_What to produce:_
Which lines below contain the word "Cube"? Copy each of them.
------
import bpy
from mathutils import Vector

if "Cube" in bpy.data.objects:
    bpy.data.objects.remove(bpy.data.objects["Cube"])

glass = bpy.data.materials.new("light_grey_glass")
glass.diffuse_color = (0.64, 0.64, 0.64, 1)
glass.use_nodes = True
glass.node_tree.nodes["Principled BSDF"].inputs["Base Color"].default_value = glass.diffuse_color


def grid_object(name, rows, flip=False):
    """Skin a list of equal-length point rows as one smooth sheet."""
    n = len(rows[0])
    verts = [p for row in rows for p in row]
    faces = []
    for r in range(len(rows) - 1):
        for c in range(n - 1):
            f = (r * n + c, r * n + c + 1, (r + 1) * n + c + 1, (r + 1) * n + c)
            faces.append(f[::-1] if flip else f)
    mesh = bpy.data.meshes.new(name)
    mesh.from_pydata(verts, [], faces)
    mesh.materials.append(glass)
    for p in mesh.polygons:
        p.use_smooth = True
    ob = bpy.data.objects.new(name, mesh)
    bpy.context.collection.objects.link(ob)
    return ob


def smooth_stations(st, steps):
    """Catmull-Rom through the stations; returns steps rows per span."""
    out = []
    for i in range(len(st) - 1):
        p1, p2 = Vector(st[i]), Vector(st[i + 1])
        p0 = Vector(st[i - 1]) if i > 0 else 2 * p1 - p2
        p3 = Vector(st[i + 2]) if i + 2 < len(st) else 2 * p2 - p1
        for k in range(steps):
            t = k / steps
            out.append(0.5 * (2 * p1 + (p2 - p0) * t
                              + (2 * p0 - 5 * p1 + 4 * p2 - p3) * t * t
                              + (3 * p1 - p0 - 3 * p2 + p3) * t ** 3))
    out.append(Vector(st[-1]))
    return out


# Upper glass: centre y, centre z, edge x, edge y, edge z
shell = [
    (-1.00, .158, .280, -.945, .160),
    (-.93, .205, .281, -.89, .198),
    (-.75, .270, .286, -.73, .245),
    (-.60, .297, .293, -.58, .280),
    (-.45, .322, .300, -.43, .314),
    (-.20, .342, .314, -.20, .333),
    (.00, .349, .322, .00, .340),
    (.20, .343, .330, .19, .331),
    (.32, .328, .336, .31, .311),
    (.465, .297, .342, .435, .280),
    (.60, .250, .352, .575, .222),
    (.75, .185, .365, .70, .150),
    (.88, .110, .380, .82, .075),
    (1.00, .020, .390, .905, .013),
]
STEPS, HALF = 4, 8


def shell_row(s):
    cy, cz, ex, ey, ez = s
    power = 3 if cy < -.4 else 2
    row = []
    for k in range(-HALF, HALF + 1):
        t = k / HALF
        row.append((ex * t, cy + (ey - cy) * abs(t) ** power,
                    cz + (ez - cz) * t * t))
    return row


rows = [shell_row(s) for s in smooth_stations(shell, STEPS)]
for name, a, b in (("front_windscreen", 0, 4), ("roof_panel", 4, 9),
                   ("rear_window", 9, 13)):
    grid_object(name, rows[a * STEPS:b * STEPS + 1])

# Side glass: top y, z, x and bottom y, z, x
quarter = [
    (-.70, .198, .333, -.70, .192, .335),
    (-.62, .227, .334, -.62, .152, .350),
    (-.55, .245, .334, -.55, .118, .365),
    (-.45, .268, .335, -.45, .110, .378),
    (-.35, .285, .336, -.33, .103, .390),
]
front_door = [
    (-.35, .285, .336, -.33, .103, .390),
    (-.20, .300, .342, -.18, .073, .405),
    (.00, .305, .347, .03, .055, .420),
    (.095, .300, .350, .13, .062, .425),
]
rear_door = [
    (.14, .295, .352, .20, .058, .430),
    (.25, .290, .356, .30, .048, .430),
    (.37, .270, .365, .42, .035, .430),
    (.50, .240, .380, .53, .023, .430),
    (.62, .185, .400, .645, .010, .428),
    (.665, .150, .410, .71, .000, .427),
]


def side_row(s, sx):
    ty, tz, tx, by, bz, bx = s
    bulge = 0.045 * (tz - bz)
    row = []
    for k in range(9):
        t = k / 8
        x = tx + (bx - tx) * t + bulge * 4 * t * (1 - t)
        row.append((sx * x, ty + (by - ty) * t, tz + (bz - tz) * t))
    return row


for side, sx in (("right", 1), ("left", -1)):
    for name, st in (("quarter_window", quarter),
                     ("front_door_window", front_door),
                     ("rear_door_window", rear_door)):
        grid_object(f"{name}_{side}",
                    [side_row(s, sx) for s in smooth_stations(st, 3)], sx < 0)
------
_Task solution:_
if "Cube" in bpy.data.objects:
    bpy.data.objects.remove(bpy.data.objects["Cube"])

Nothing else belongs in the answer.